= What to work on =
Give every line of the records exactly, please, from the first up to and including the one containing "mesh.materials.append(plastic)".
(Entries provided begins)
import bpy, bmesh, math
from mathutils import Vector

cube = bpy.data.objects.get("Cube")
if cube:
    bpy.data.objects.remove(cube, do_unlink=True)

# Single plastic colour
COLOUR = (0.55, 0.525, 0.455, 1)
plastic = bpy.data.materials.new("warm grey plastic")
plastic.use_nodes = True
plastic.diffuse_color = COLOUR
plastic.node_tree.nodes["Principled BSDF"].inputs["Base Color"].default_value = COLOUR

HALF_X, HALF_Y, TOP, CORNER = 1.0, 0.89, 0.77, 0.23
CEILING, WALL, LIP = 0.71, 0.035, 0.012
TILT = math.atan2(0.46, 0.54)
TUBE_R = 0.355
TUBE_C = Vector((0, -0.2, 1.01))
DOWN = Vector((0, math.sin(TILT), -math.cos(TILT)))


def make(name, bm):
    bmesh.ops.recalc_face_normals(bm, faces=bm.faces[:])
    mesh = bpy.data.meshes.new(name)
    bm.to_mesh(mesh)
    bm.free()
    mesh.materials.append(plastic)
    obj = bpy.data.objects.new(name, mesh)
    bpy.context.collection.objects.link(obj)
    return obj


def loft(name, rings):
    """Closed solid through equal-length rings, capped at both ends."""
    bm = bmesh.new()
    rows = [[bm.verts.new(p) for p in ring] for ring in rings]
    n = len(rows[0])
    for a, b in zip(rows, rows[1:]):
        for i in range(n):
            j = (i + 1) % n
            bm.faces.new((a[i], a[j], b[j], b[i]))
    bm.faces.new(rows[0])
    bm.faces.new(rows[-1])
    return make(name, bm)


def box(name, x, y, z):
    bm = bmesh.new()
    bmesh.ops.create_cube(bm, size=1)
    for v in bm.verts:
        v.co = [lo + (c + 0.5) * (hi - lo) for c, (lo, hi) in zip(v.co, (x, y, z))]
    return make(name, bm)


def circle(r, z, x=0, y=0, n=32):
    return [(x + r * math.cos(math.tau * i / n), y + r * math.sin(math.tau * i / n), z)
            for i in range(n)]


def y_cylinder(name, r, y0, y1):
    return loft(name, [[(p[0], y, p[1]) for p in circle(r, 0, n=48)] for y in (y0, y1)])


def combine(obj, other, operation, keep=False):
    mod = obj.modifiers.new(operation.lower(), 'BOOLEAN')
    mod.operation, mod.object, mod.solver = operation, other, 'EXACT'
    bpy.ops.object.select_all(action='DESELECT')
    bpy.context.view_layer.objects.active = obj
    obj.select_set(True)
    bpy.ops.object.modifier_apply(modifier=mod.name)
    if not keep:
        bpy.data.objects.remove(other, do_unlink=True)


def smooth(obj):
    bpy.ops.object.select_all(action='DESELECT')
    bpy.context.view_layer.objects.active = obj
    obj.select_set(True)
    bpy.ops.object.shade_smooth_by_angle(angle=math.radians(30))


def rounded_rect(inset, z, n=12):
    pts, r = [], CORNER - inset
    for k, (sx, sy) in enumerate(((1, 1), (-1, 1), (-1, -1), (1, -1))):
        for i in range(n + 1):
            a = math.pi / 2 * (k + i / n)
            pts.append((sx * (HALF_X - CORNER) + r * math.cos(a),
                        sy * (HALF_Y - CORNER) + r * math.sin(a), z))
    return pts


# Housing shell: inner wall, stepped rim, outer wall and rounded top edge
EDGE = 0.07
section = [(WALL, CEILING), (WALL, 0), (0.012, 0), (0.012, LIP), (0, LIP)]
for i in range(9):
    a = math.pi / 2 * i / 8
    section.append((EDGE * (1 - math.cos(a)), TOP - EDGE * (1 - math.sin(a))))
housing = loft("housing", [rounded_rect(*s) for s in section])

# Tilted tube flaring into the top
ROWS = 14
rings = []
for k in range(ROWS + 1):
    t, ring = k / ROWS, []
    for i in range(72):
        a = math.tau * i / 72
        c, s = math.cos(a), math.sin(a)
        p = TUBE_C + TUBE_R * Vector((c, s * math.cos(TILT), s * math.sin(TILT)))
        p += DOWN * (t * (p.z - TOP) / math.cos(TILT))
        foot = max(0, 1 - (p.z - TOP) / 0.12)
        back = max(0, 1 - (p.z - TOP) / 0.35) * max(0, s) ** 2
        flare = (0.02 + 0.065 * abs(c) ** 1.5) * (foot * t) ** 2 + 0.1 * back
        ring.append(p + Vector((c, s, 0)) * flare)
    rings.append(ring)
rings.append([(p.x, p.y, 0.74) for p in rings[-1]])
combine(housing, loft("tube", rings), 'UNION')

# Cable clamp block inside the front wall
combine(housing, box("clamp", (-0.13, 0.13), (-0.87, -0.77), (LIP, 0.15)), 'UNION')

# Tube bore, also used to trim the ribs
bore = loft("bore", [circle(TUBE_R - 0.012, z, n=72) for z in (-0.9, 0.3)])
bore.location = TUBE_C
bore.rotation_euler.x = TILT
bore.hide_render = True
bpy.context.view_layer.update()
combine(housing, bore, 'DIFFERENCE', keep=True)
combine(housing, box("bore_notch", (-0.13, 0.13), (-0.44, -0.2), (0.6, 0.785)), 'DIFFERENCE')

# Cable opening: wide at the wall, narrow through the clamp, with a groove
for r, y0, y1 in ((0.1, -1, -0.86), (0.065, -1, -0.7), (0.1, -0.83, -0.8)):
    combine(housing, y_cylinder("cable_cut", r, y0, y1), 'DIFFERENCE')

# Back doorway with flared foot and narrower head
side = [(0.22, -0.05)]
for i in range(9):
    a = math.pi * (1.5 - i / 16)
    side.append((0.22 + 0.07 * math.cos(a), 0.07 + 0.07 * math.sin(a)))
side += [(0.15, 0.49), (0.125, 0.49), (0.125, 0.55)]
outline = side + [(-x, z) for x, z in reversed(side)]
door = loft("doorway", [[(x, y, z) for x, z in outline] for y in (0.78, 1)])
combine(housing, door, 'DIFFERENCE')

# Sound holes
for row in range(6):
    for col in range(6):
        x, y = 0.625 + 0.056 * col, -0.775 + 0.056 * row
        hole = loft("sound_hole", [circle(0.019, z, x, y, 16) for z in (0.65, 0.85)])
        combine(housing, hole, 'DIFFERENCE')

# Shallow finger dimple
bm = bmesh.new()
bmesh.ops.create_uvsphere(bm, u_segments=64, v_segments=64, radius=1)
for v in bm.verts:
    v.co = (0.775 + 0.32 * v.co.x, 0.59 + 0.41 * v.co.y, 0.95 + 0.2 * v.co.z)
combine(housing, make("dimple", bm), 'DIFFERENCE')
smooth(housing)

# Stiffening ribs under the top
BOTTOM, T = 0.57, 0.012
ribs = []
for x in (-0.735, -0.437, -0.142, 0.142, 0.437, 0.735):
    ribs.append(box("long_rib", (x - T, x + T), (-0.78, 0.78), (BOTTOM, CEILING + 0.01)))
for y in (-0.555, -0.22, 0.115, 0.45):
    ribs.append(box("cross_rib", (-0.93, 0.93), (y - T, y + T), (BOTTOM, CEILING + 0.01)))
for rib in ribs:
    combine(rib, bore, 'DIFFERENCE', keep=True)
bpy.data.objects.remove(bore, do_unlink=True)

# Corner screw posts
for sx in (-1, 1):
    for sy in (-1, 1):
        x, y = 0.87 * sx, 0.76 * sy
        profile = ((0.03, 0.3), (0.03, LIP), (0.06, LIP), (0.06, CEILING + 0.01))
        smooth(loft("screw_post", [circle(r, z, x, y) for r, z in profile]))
(Entries provided ends)
= Response below =
import bpy, bmesh, math
from mathutils import Vector

cube = bpy.data.objects.get("Cube")
if cube:
    bpy.data.objects.remove(cube, do_unlink=True)

# Single plastic colour
COLOUR = (0.55, 0.525, 0.455, 1)
plastic = bpy.data.materials.new("warm grey plastic")
plastic.use_nodes = True
plastic.diffuse_color = COLOUR
plastic.node_tree.nodes["Principled BSDF"].inputs["Base Color"].default_value = COLOUR

HALF_X, HALF_Y, TOP, CORNER = 1.0, 0.89, 0.77, 0.23
CEILING, WALL, LIP = 0.71, 0.035, 0.012
TILT = math.atan2(0.46, 0.54)
TUBE_R = 0.355
TUBE_C = Vector((0, -0.2, 1.01))
DOWN = Vector((0, math.sin(TILT), -math.cos(TILT)))


def make(name, bm):
    bmesh.ops.recalc_face_normals(bm, faces=bm.faces[:])
    mesh = bpy.data.meshes.new(name)
    bm.to_mesh(mesh)
    bm.free()
    mesh.materials.append(plastic)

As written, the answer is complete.